“I’ve moved there a few times during games but only ever started a couple [at wing],” said a delighted Kinghorn yesterday after his selection, due to Tommy Seymour’s back injury, was confirmed.
His last start on the wing came in the 1872 Cup win over Glasgow at Scotstoun in the last game of the 2016-17 season.
“It’s just a bit different with your positioning in the back three,” he said. “It is quite similar to 15. We’ve worked hard all week and I’ve been working on all the positions.
“It’s just learning how as a team we want to play and how it all connects. Making sure we are all on the same page. Chat and communication is massive. When there is a big crowd watching, it’s loud, so you need to make sure you are accurate.”
A regular lack of accuracy was Cockerill’s autumn reasoning that Kinghorn had work to do to prove he was an international player, with a habit of throwing in at least one howler every game to take some of the gloss off otherwise eye-catching displays which showcased his raw natural talent. Cockerill gradually amended that view as the season progressed and Kinghorn’s performances continued to impress with increasing maturity and game awareness.
A strapping 6ft 4in, if still a tad coltish in weight, the big-booted Kinghorn’s youthful sporting all-rounder status is further enhanced by the fact he was briefly in the Hearts football academy. “I was a sweeper/centre back. Hoof it long,” he said with a smile of an ability he has transferred impressively to the oval ball.
He believes the wider feelgood factor at the capital pro team this term has helped his development.

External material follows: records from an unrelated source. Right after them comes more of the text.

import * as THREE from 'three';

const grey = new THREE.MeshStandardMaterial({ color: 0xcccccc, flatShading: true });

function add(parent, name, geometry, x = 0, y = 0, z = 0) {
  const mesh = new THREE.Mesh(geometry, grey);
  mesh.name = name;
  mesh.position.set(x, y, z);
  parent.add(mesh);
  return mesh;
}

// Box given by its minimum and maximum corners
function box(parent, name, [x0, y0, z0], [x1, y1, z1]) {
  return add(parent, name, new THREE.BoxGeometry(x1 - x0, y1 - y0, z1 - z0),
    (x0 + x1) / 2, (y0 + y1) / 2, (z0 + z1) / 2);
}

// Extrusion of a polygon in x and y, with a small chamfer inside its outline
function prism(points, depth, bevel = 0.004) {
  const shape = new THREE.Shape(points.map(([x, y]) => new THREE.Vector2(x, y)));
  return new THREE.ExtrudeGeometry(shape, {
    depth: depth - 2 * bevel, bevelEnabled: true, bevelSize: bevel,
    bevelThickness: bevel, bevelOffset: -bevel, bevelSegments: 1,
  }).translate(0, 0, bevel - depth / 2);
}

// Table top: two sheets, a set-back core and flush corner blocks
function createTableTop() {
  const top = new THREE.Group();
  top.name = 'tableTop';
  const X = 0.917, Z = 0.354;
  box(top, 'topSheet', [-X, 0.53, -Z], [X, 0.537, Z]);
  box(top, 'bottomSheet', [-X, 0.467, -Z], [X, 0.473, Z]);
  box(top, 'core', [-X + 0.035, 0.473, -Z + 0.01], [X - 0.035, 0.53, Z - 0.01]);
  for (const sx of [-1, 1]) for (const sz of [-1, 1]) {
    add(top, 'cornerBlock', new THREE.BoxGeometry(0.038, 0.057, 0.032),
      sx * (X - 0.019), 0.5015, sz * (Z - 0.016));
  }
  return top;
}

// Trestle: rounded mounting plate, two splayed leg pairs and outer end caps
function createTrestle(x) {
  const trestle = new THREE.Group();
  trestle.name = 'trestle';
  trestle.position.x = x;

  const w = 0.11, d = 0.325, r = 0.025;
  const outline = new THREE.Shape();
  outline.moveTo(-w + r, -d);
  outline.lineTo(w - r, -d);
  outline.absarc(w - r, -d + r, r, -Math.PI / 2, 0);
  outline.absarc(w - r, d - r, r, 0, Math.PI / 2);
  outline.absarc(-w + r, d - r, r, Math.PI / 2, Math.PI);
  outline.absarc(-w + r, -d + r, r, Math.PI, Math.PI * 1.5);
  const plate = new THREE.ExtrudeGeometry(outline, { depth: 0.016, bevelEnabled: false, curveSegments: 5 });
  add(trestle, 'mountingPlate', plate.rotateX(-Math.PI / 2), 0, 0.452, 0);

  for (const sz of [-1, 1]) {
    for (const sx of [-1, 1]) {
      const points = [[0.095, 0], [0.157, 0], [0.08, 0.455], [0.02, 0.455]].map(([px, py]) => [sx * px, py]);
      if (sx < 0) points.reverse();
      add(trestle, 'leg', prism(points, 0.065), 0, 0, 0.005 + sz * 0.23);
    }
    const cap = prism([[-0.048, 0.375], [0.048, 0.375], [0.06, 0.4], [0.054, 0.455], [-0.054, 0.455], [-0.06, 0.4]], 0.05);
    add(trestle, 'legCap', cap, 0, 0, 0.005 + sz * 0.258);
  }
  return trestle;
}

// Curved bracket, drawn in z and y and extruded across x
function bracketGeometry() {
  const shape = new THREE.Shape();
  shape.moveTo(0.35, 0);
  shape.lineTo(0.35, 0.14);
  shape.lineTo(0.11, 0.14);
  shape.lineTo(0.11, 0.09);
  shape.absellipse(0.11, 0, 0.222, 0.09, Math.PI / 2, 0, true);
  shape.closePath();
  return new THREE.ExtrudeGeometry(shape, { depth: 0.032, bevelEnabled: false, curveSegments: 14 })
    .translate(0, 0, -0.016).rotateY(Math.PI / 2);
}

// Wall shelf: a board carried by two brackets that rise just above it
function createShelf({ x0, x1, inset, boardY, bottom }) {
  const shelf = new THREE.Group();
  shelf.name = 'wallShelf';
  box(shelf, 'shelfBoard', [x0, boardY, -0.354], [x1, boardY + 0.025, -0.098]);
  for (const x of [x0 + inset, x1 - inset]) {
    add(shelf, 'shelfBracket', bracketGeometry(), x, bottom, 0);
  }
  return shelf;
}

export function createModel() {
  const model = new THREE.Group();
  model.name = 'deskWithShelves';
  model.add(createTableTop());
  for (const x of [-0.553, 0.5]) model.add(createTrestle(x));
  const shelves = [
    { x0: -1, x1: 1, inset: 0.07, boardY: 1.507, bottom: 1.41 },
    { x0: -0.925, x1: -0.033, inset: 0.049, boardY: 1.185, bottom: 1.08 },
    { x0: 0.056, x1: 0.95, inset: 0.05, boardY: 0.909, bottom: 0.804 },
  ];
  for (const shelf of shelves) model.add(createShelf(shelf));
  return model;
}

“I feel my consistency has got better week to week,” he said. “I feel a bit more confident in myself. I feel like it comes with the team playing well.”
Townsend hinted pre-tournament that wing may be where Kinghorn would be blooded and has been impressed by the progress made in recent months.
“He has matured by making mistakes and realising that it’s not going to get him too far in his rugby career,” said the Scotland coach. “You need to go through that period. The first two months of the year, he was outstanding. Then he did have a few games where he made errors or lost his focus.
“In the last two or three months, he’s been back to even better form. That’s a credit to him and the guys working with him at Edinburgh.
“When he’s been with us, he’s trained really, really well.”